* YOUR GOAL
Copy out every line of the records where the string "SPLIT" occurs.

━━━━━━━━━━━━━━━━

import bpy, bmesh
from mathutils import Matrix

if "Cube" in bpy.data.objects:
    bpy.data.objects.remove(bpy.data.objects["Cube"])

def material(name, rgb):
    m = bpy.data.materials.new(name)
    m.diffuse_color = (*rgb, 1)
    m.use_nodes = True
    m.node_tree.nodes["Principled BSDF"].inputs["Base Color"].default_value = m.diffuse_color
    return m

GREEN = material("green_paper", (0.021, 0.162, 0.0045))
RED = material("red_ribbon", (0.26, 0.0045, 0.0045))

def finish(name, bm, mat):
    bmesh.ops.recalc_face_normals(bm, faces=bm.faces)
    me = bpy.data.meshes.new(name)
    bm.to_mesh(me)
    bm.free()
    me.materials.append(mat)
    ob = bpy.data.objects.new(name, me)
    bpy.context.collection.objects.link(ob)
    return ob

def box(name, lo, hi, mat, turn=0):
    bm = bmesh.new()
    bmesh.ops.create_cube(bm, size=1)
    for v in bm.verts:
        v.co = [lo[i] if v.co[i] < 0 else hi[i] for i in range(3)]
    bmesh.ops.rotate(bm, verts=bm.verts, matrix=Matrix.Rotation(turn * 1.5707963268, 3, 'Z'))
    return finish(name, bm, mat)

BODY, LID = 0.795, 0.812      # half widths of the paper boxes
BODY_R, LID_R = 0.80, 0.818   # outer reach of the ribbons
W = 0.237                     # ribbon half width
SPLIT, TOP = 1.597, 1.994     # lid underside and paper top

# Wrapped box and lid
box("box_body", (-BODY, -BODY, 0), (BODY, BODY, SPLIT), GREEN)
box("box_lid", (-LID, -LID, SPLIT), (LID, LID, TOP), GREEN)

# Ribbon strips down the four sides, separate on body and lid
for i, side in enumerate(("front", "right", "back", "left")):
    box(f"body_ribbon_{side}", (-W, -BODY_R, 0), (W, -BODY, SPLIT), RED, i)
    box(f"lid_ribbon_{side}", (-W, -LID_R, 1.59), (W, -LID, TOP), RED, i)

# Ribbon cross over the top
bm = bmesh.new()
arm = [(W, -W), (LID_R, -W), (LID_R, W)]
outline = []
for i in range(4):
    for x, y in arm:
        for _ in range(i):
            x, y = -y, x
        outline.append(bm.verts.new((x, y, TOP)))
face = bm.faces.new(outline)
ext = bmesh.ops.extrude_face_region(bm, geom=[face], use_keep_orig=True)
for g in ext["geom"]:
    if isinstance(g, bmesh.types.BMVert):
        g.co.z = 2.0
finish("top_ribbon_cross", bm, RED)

━━━━━━━━━━━━━━━━

* OUTPUT BELOW
SPLIT, TOP = 1.597, 1.994     # lid underside and paper top
box("box_body", (-BODY, -BODY, 0), (BODY, BODY, SPLIT), GREEN)
box("box_lid", (-LID, -LID, SPLIT), (LID, LID, TOP), GREEN)
    box(f"body_ribbon_{side}", (-W, -BODY_R, 0), (W, -BODY, SPLIT), RED, i)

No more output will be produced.